The Clinician’s Guide also contains a link to a summary of pharmacotherapy for alcohol dependence. In addition, the NIAAA has a manual suggesting a method of managing and documenting treatment with the recommended medications. [11] Medications are almost always prescribed as an adjunct to a treatment program including group support, substance-abuse counseling, or both. SAMHSA has a national referral resource for treatment including a 24/7 confidential helpline in English and Spanish for substance abuse and mental health at 1-800-662-HELP. [12]


Charles Sneiderman MD PhD DABFP
Family Physician and Medical Director
Culmore Clinic, Falls Church, VA

Published July 15, 2013

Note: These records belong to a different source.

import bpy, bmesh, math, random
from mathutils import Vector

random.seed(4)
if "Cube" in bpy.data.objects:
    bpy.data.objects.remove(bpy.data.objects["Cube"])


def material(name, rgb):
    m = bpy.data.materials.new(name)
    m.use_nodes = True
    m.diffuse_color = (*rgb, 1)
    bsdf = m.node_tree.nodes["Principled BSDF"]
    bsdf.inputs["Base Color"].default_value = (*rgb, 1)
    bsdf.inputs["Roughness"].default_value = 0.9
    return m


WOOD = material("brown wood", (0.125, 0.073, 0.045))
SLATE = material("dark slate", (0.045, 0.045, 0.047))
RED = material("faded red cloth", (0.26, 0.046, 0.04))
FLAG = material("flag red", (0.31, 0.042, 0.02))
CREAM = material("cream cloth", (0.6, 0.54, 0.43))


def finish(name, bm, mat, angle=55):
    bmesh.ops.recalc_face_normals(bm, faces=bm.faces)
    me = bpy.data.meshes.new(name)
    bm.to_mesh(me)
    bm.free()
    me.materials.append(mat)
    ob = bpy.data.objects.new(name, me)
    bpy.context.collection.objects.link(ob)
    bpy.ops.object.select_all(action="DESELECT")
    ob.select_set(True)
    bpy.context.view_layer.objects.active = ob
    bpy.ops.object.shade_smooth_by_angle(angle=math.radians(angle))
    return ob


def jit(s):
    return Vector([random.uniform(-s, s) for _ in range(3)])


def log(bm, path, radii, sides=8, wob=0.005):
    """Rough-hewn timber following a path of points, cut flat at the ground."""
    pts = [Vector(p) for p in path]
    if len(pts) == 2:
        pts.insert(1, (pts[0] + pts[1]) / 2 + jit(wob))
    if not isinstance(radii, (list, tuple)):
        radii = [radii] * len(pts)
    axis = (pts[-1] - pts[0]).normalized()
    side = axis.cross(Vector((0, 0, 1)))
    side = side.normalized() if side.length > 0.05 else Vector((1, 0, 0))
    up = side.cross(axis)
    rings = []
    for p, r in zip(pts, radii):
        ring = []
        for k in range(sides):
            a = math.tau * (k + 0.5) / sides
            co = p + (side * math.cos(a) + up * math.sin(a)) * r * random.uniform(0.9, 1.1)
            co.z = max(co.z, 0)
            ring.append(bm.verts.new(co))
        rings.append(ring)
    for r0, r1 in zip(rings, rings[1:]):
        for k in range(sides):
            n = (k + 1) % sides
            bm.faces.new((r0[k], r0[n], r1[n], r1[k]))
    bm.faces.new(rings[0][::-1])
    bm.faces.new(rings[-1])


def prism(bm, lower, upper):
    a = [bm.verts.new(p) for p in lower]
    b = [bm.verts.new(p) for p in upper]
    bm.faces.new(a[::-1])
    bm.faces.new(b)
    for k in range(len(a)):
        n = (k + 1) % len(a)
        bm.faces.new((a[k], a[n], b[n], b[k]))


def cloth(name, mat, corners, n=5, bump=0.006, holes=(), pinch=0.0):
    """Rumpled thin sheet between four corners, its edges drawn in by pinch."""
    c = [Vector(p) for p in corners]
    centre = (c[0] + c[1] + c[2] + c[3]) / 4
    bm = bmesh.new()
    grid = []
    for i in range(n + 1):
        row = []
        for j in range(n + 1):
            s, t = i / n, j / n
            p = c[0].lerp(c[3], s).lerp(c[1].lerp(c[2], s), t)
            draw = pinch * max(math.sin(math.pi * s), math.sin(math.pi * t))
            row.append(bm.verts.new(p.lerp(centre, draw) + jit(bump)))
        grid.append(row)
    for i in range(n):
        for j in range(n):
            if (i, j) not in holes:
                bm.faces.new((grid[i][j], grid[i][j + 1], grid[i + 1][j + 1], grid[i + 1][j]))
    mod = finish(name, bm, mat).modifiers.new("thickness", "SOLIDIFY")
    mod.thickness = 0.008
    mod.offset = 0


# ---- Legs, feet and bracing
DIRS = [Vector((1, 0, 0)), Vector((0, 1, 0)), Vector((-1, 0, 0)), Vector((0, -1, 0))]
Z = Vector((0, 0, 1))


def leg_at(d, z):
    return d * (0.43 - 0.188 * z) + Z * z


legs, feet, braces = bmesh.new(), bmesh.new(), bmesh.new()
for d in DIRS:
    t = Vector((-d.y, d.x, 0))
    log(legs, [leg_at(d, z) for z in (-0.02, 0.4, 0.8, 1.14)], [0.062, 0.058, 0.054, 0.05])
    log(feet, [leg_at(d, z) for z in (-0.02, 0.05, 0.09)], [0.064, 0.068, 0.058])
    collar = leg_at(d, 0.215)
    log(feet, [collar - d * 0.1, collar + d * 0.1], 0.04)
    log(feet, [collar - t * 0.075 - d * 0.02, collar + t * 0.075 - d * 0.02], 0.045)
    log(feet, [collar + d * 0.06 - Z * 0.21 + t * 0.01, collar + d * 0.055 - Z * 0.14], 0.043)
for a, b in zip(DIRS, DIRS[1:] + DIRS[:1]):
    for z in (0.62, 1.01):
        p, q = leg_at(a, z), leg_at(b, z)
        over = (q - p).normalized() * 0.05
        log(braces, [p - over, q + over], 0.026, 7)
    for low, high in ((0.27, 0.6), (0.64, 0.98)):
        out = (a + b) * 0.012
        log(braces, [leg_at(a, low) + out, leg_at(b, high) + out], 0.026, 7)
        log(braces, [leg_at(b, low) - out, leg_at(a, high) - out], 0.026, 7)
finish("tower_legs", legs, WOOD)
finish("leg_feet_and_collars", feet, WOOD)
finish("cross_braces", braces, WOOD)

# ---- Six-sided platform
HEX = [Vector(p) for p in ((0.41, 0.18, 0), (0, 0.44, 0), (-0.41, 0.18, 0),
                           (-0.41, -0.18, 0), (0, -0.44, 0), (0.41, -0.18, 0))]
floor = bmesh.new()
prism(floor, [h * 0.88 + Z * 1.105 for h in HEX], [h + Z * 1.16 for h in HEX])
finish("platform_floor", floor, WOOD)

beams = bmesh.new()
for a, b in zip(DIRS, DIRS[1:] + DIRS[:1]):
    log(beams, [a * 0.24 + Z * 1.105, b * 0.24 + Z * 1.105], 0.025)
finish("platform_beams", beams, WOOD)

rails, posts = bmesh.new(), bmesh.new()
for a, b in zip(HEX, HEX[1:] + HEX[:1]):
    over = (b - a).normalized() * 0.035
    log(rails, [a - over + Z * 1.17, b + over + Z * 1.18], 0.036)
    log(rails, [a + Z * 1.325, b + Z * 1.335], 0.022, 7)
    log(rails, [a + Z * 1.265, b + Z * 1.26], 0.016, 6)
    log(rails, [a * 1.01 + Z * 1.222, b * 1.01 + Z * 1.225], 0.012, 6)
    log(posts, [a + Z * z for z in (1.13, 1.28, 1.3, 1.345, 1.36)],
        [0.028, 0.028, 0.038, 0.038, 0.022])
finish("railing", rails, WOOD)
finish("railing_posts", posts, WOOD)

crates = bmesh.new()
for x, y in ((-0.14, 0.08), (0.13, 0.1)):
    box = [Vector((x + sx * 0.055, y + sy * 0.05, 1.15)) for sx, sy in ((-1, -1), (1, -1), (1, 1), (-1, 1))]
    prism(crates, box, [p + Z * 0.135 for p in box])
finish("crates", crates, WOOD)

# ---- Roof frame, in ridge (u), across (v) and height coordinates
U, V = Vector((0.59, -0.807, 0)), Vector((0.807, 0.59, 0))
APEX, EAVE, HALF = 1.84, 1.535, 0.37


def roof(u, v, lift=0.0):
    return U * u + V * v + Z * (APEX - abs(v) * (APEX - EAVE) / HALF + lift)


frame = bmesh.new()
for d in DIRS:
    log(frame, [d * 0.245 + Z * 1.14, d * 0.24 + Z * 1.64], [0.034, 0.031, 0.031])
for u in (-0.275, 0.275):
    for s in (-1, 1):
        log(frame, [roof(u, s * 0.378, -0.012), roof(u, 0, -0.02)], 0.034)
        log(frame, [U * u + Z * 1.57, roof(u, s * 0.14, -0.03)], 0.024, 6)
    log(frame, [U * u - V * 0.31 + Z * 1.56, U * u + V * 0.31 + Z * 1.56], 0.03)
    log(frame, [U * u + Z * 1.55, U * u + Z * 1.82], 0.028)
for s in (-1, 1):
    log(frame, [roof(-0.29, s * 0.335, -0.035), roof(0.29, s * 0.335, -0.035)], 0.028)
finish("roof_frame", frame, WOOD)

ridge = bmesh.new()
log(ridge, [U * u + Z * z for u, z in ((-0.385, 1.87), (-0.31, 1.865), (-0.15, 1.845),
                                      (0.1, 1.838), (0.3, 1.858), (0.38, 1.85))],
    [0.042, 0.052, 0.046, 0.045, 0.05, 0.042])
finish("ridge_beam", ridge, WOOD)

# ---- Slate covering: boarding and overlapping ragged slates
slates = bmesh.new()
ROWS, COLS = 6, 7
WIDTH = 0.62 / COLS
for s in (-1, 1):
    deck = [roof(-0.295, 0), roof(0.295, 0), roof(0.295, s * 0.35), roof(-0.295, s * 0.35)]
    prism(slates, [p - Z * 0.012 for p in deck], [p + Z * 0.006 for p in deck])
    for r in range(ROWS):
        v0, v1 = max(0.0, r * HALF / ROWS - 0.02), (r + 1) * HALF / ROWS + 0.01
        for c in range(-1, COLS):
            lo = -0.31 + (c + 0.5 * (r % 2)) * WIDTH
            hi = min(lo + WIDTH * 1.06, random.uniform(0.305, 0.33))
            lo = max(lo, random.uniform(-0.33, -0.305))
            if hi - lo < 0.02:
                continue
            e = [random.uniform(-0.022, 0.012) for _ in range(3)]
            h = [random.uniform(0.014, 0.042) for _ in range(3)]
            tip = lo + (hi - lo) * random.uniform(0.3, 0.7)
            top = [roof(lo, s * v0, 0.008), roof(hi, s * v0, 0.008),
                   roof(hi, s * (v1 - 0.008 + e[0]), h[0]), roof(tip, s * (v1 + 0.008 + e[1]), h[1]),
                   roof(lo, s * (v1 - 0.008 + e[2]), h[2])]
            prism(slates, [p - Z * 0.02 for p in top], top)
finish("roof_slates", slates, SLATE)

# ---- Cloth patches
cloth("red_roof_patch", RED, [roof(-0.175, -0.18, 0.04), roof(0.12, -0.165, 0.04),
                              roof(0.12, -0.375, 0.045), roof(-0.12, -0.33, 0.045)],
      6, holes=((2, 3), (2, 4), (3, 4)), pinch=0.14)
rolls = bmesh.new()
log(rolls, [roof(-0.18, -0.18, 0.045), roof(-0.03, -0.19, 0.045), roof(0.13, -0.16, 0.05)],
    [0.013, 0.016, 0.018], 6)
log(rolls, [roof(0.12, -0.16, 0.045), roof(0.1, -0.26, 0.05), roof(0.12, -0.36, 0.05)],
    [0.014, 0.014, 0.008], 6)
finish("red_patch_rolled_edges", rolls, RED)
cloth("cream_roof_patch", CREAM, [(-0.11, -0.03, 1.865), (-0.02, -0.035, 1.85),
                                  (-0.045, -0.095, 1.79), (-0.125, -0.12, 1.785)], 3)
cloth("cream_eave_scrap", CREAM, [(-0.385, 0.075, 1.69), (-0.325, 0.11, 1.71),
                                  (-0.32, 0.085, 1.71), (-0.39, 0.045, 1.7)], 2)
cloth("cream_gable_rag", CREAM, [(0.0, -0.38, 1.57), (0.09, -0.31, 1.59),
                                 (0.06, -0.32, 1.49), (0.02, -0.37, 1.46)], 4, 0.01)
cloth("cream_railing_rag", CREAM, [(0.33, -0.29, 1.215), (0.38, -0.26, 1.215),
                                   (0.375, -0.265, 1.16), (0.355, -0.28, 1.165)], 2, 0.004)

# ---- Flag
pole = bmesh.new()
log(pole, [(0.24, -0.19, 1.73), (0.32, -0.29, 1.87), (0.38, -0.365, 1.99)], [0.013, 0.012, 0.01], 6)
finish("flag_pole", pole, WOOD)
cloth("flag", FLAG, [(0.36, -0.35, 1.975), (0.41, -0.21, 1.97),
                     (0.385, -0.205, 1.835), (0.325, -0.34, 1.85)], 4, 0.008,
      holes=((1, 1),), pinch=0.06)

Charles Sneiderman, MD PhD, retired in 2010 after a 31-year career in medical informatics at the Lister Hill National Center for Biomedical Communications, National Library of Medicine, National Institutes of Health. His work included research and development in telemedicine, distance learning, and medical language and image processing. Since leaving federal service, he has developed a computerized clinical decision support system to assist primary healthcare practices in the recognition and management of post-traumatic stress syndromes with support from the NLM Disaster Information Management Research Center. Dr. Sneiderman received a B.S. with high honors from the University of Maryland in 1969, and M.D. and Ph.D. degrees from Duke University in 1975 and completed residency training in family medicine at the Medical University of South Carolina in 1979. He has authored numerous scientific reports, book chapters, and medical educational media. Dr. Sneiderman was a Clinical Assistant Professor of Family Practice at the Uniformed Services University of the Health Sciences and maintains certification by the American Board of Family Medicine. He has practiced family medicine part-time in the Washington, DC area since 1980. He has assisted wounded warriors with adaptive snowsports since 2005.

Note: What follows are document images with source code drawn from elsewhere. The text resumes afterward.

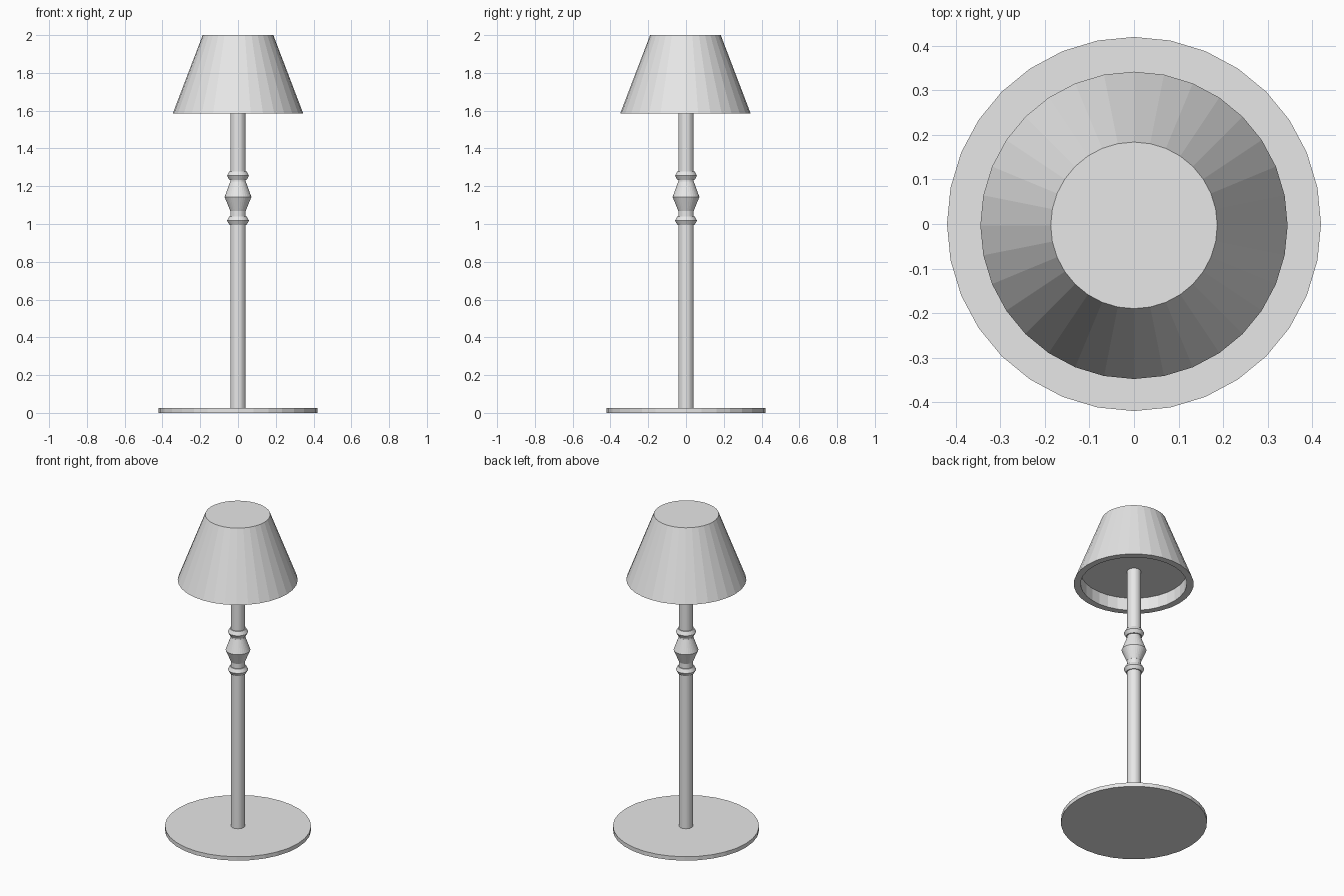
import bpy
import bmesh
from math import cos, sin, tau

SIDES = 32

cube = bpy.data.objects.get("Cube")
if cube:
    bpy.data.objects.remove(cube, do_unlink=True)

grey = bpy.data.materials.new("light grey")
grey.use_nodes = True
colour = (0.8, 0.8, 0.8, 1)
grey.diffuse_color = colour
for node in grey.node_tree.nodes:
    if node.type == "BSDF_PRINCIPLED":
        node.inputs["Base Color"].default_value = colour


def lathe(name, profile, y=0.0):
    """Turn a (radius, height) profile into a closed, flat-faced solid."""
    bm = bmesh.new()
    rings = [
        [bm.verts.new((r * cos(tau * i / SIDES), r * sin(tau * i / SIDES), z))
         for i in range(SIDES)]
        for r, z in profile
    ]
    for low, high in zip(rings, rings[1:]):
        for i in range(SIDES):
            j = (i + 1) % SIDES
            bm.faces.new((low[i], low[j], high[j], high[i]))
    bm.faces.new(rings[0][::-1])
    bm.faces.new(rings[-1])
    bmesh.ops.recalc_face_normals(bm, faces=bm.faces[:])
    mesh = bpy.data.meshes.new(name)
    bm.to_mesh(mesh)
    bm.free()
    mesh.materials.append(grey)
    obj = bpy.data.objects.new(name, mesh)
    obj.location.y = y
    bpy.context.collection.objects.link(obj)
    return obj


# Foot disc
lathe("base", [(0.42, 0), (0.42, 0.025)])

# Straight pole running up into the shade
lathe("pole", [(0.04, 0.02), (0.04, 1.68)])

# Turned ornament: two collars around a double-cone knob
for name, z in (("lower_collar", 1.018), ("upper_collar", 1.256)):
    lathe(name, [(0.046, z - 0.022), (0.058, z), (0.046, z + 0.022)])
lathe("knob", [(0.041, 1.07), (0.071, 1.143), (0.041, 1.225)])

# Shade: recessed ceiling, inner wall, rim, sloping outside and closed top
lathe("shade", [(0.305, 1.666), (0.305, 1.586), (0.345, 1.586), (0.187, 2.0)],
      y=-0.003)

1. The National Institute on Alcohol Abuse and Alcoholism; Alcohol & Health » Overview of Alcohol Consumption » Drinking Statistics.
2. Centers for Disease Control and Prevention. Chronic Diseases and Health Promotion. Chronic diseases are the leading causes of death and disability in the U.S.
3. Denvir PM. When patients portray their conduct as normal and healthy: an interactional challenge for thorough substance use history taking. Soc Sci Med. 2012 Nov 75(9):1650-1659.
4. U.S. Preventive Services Task Force. Screening and behavioral counseling interventions in primary care to reduce alcohol misuse.
5. Jonas DE, Garbutt JC, Amick HR, et al.  Behavioral counseling after screening for alcohol misuse in primary care: a systematic review and meta-analysis for the U.S. Preventive Services Task Force. Ann Intern Med. 2012 Nov 6;157(9):645-654.
6. Drinking and Reproductive Health: A Fetal Alcohol Spectrum Disorders Prevention Tool Kit. Health.
7. Fetal Alcohol Spectrum Disorders Program.
8. Substance Abuse & Mental Health Services Administration. Screening, Brief Intervention, and Referral to Treatment (SBIRT).
9. National Institute on Alcohol Abuse and Alcoholism (NIAAA). Helping patients who drink too much: a clinician’s guide. NIH Publication No. 07–3769; 2007.
10. The Free 2013 Medical coding Reference.
11. National Institutes of Health National Institute on Alcohol Abuse and Alcoholism Medical Management Treatment Manual: A Clinical Guide for Researchers and Clinicians Providing Pharmacotherapy for Alcohol Dependence (Generic Version; 2010 edition).
12. Substance Abuse & Mental Health Services Administration. Find substance abuse and mental health treatment. 24/7 Treatment Referral Line.